-- Requirement --
Report how many lines in the data below hold the string "FLOOR". Nothing else should appear in the answer.

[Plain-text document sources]
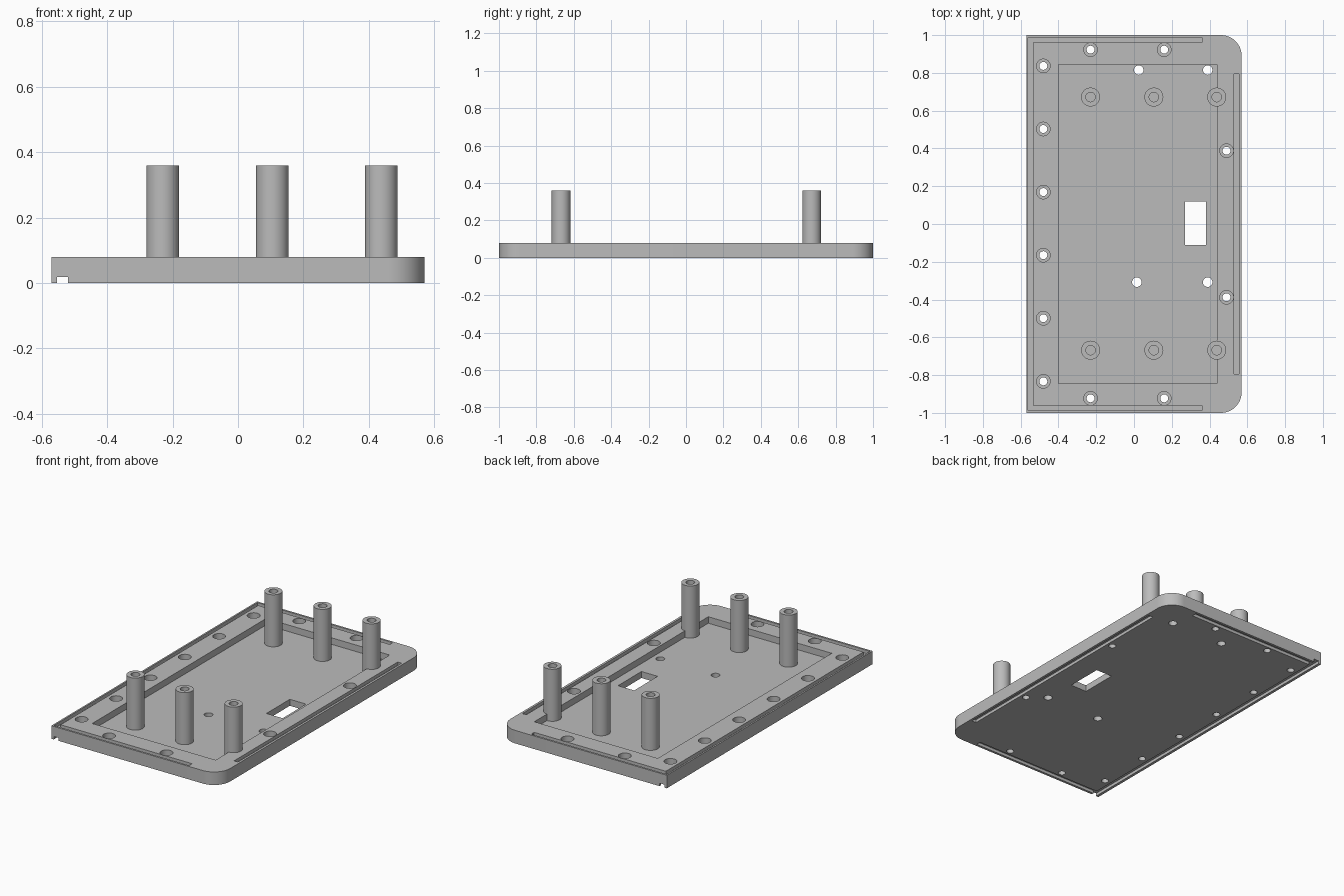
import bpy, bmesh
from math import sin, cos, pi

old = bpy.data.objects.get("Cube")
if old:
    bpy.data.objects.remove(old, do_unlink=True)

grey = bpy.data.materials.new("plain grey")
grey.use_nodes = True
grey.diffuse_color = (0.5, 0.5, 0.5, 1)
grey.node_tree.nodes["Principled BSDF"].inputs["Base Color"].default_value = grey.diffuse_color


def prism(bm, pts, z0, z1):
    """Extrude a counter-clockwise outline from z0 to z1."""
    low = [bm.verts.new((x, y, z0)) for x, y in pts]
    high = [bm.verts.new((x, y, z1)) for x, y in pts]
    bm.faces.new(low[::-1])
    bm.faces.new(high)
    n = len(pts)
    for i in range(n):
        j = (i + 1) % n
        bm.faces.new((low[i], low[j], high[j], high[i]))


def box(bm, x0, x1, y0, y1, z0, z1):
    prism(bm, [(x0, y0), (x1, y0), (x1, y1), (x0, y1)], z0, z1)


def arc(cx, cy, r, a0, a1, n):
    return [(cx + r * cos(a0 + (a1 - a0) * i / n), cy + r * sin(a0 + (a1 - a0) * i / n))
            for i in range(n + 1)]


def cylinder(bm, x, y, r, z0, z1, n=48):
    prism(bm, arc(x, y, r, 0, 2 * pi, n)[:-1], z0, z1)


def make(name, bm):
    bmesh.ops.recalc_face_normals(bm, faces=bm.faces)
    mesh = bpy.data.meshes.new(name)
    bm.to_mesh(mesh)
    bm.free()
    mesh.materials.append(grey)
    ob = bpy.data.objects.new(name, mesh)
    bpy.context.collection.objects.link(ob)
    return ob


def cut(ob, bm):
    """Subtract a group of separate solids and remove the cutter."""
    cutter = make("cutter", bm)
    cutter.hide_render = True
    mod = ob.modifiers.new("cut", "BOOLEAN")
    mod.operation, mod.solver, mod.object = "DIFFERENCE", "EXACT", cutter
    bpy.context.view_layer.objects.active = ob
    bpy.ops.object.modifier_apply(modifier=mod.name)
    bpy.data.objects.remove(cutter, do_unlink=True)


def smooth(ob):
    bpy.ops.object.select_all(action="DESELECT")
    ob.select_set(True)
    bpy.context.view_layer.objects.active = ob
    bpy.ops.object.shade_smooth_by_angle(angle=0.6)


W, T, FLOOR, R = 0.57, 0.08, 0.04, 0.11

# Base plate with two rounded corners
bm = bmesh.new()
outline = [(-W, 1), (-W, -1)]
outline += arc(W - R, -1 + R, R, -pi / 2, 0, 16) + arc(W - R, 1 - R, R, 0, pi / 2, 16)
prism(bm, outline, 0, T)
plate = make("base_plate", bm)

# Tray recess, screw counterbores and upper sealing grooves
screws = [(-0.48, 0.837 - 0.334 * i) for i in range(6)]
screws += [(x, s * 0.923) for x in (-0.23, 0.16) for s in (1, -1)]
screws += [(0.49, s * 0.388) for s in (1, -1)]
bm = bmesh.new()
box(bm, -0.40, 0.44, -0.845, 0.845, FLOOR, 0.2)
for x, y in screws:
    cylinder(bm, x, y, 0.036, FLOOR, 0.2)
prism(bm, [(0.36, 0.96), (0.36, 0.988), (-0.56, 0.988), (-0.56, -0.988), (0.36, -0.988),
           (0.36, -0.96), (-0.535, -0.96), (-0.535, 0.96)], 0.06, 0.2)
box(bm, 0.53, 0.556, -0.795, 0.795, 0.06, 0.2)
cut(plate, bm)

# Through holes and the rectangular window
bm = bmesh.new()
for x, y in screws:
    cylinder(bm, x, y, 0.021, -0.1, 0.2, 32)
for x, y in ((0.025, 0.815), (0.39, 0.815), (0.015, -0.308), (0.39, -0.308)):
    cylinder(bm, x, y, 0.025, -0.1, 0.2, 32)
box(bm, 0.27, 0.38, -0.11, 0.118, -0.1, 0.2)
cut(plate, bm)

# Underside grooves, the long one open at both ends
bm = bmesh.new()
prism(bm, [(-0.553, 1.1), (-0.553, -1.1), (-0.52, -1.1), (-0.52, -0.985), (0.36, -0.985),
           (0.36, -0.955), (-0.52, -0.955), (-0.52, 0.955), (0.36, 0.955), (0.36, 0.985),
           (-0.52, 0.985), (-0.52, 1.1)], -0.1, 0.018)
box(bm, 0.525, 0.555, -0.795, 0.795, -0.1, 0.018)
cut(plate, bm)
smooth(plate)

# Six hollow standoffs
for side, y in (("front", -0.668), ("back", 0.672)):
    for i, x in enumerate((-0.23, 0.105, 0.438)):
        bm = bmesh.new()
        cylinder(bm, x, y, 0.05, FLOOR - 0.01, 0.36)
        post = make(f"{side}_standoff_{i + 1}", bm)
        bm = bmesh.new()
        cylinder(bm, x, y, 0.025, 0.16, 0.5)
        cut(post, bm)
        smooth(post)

* * *

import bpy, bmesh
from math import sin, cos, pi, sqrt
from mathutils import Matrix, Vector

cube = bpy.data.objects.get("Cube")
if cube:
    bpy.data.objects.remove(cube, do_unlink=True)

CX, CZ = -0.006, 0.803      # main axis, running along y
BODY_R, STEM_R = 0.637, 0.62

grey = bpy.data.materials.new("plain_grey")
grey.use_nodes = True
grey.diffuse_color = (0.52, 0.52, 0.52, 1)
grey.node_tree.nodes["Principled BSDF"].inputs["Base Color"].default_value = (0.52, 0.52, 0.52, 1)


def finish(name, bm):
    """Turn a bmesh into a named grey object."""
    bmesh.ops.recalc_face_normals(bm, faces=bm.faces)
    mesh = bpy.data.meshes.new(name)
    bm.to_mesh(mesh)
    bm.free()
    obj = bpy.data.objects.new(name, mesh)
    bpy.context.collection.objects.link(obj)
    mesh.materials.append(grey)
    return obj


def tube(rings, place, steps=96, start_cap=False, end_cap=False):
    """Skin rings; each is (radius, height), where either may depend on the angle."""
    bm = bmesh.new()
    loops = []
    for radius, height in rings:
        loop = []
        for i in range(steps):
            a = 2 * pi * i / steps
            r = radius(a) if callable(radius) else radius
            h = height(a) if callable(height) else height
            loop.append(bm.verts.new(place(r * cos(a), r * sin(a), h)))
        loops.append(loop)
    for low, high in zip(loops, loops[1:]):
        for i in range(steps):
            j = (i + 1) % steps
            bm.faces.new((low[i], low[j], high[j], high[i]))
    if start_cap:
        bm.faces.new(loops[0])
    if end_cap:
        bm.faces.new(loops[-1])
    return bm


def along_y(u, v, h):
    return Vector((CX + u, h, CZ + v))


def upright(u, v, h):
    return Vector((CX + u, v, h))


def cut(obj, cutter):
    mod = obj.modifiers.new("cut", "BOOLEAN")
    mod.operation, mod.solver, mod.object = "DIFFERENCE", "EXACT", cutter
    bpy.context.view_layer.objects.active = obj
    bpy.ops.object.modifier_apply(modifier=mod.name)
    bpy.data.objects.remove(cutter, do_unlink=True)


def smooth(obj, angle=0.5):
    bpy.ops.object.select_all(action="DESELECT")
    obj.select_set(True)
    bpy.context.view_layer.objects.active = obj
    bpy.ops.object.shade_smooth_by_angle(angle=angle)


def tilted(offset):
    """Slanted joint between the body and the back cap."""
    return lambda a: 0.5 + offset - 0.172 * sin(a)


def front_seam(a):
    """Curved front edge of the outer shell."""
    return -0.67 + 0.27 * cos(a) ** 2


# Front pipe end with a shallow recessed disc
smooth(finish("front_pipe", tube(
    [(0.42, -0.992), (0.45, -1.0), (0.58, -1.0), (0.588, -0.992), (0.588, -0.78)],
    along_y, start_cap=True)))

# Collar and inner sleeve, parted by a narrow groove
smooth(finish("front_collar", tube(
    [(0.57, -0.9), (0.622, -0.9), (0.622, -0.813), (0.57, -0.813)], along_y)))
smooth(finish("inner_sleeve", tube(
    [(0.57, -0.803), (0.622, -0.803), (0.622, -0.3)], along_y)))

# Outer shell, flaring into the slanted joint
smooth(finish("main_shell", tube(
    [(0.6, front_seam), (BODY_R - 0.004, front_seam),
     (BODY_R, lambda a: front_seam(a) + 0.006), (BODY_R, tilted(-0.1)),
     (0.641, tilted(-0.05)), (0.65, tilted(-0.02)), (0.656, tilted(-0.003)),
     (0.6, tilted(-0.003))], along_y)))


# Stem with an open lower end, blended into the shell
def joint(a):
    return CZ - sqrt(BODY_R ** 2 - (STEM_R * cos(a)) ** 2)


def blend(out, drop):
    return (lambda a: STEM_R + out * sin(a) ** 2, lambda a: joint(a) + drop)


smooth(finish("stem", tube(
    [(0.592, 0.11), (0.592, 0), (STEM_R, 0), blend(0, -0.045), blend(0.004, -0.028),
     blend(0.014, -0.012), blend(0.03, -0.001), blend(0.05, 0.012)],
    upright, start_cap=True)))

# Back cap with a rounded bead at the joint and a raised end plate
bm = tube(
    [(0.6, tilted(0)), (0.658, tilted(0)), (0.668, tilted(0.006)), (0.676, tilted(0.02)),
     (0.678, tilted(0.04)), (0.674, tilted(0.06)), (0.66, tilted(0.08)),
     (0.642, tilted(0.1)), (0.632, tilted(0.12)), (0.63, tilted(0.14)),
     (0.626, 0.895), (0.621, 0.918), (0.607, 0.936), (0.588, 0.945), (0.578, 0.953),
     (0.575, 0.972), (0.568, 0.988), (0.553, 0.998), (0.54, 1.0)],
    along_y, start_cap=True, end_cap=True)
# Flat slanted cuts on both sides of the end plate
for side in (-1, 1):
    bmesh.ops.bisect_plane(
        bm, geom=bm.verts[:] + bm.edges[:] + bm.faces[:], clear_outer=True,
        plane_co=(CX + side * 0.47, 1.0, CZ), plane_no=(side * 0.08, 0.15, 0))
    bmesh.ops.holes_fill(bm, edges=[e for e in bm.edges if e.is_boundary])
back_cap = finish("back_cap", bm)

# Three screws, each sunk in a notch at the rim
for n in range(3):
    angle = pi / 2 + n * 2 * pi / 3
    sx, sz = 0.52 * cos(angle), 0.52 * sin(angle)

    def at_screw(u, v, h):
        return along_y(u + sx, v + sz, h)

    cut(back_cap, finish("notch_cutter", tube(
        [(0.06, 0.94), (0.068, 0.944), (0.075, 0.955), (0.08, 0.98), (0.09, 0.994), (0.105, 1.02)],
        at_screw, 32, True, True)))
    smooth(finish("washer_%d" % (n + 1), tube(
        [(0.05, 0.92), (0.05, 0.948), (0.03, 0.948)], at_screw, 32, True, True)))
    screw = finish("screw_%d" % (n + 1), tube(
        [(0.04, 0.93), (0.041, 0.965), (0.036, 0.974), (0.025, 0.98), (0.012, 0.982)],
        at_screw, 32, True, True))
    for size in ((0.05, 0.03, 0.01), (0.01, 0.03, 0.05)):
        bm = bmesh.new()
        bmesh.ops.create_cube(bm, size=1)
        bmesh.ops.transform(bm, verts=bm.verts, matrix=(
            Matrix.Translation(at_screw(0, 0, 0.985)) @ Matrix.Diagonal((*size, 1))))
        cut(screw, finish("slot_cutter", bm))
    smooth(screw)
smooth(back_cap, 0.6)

-- Answer to the exercise --
4